# Action item:
Could you repeat the records below exactly, leaving out any pictures?

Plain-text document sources
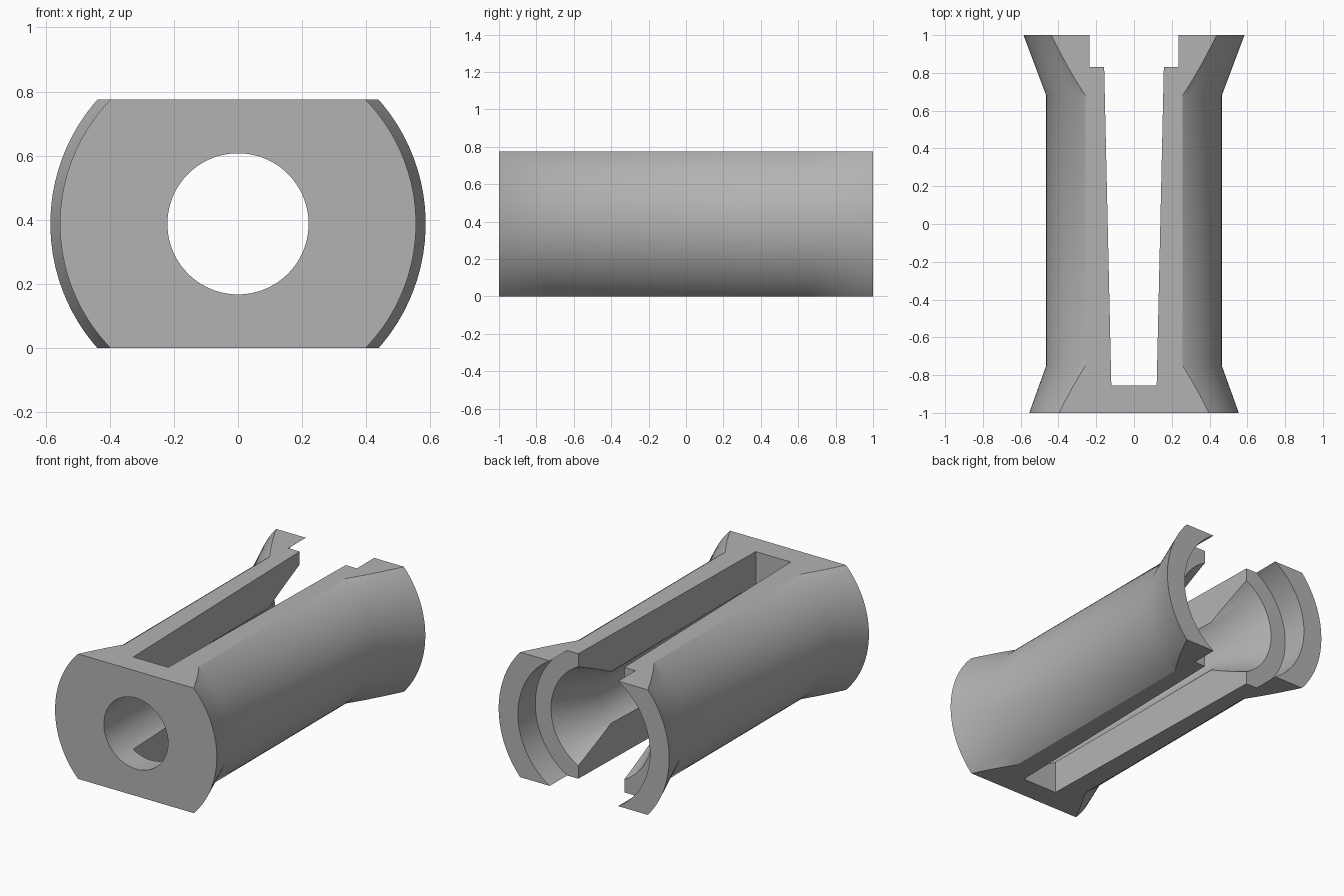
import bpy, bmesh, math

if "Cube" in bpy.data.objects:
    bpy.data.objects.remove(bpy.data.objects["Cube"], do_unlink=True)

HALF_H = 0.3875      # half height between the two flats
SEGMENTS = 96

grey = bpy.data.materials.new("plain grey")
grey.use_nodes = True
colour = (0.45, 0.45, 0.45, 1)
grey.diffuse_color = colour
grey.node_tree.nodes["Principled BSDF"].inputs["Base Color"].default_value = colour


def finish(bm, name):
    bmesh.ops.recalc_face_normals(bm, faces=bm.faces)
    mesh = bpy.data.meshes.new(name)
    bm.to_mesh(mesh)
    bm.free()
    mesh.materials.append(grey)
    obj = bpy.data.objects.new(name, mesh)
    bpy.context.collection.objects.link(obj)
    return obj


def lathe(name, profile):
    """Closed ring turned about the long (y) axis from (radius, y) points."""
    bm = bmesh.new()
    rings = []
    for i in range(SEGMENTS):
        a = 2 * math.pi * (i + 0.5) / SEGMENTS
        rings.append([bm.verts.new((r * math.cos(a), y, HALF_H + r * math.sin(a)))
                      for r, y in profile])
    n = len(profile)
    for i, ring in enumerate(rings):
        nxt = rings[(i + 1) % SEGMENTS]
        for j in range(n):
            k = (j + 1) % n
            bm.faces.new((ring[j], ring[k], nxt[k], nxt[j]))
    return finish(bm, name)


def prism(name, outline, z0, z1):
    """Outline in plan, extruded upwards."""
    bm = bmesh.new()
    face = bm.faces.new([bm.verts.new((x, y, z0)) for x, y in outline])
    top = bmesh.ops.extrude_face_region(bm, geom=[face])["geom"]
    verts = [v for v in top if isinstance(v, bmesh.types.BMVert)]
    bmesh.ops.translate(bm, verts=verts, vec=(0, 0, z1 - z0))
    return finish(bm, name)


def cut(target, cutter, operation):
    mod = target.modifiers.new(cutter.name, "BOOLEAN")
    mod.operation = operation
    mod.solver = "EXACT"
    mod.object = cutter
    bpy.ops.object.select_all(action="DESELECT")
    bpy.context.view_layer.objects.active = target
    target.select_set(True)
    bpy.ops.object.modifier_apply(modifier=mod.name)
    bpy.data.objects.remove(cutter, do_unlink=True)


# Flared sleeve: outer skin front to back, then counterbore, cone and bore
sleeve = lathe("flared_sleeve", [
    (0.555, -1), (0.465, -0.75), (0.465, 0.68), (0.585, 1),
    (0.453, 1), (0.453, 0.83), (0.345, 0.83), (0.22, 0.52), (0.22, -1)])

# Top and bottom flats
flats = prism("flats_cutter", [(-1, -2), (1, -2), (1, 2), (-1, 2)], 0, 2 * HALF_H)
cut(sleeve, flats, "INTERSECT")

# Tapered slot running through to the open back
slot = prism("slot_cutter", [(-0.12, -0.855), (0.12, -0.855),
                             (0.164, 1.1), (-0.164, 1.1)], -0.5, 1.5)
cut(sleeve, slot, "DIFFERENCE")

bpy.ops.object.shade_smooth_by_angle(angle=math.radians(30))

# Solution below:
import bpy, bmesh, math

if "Cube" in bpy.data.objects:
    bpy.data.objects.remove(bpy.data.objects["Cube"], do_unlink=True)

HALF_H = 0.3875      # half height between the two flats
SEGMENTS = 96

grey = bpy.data.materials.new("plain grey")
grey.use_nodes = True
colour = (0.45, 0.45, 0.45, 1)
grey.diffuse_color = colour
grey.node_tree.nodes["Principled BSDF"].inputs["Base Color"].default_value = colour


def finish(bm, name):
    bmesh.ops.recalc_face_normals(bm, faces=bm.faces)
    mesh = bpy.data.meshes.new(name)
    bm.to_mesh(mesh)
    bm.free()
    mesh.materials.append(grey)
    obj = bpy.data.objects.new(name, mesh)
    bpy.context.collection.objects.link(obj)
    return obj


def lathe(name, profile):
    """Closed ring turned about the long (y) axis from (radius, y) points."""
    bm = bmesh.new()
    rings = []
    for i in range(SEGMENTS):
        a = 2 * math.pi * (i + 0.5) / SEGMENTS
        rings.append([bm.verts.new((r * math.cos(a), y, HALF_H + r * math.sin(a)))
                      for r, y in profile])
    n = len(profile)
    for i, ring in enumerate(rings):
        nxt = rings[(i + 1) % SEGMENTS]
        for j in range(n):
            k = (j + 1) % n
            bm.faces.new((ring[j], ring[k], nxt[k], nxt[j]))
    return finish(bm, name)


def prism(name, outline, z0, z1):
    """Outline in plan, extruded upwards."""
    bm = bmesh.new()
    face = bm.faces.new([bm.verts.new((x, y, z0)) for x, y in outline])
    top = bmesh.ops.extrude_face_region(bm, geom=[face])["geom"]
    verts = [v for v in top if isinstance(v, bmesh.types.BMVert)]
    bmesh.ops.translate(bm, verts=verts, vec=(0, 0, z1 - z0))
    return finish(bm, name)


def cut(target, cutter, operation):
    mod = target.modifiers.new(cutter.name, "BOOLEAN")
    mod.operation = operation
    mod.solver = "EXACT"
    mod.object = cutter
    bpy.ops.object.select_all(action="DESELECT")
    bpy.context.view_layer.objects.active = target
    target.select_set(True)
    bpy.ops.object.modifier_apply(modifier=mod.name)
    bpy.data.objects.remove(cutter, do_unlink=True)


# Flared sleeve: outer skin front to back, then counterbore, cone and bore
sleeve = lathe("flared_sleeve", [
    (0.555, -1), (0.465, -0.75), (0.465, 0.68), (0.585, 1),
    (0.453, 1), (0.453, 0.83), (0.345, 0.83), (0.22, 0.52), (0.22, -1)])

# Top and bottom flats
flats = prism("flats_cutter", [(-1, -2), (1, -2), (1, 2), (-1, 2)], 0, 2 * HALF_H)
cut(sleeve, flats, "INTERSECT")

# Tapered slot running through to the open back
slot = prism("slot_cutter", [(-0.12, -0.855), (0.12, -0.855),
                             (0.164, 1.1), (-0.164, 1.1)], -0.5, 1.5)
cut(sleeve, slot, "DIFFERENCE")

bpy.ops.object.shade_smooth_by_angle(angle=math.radians(30))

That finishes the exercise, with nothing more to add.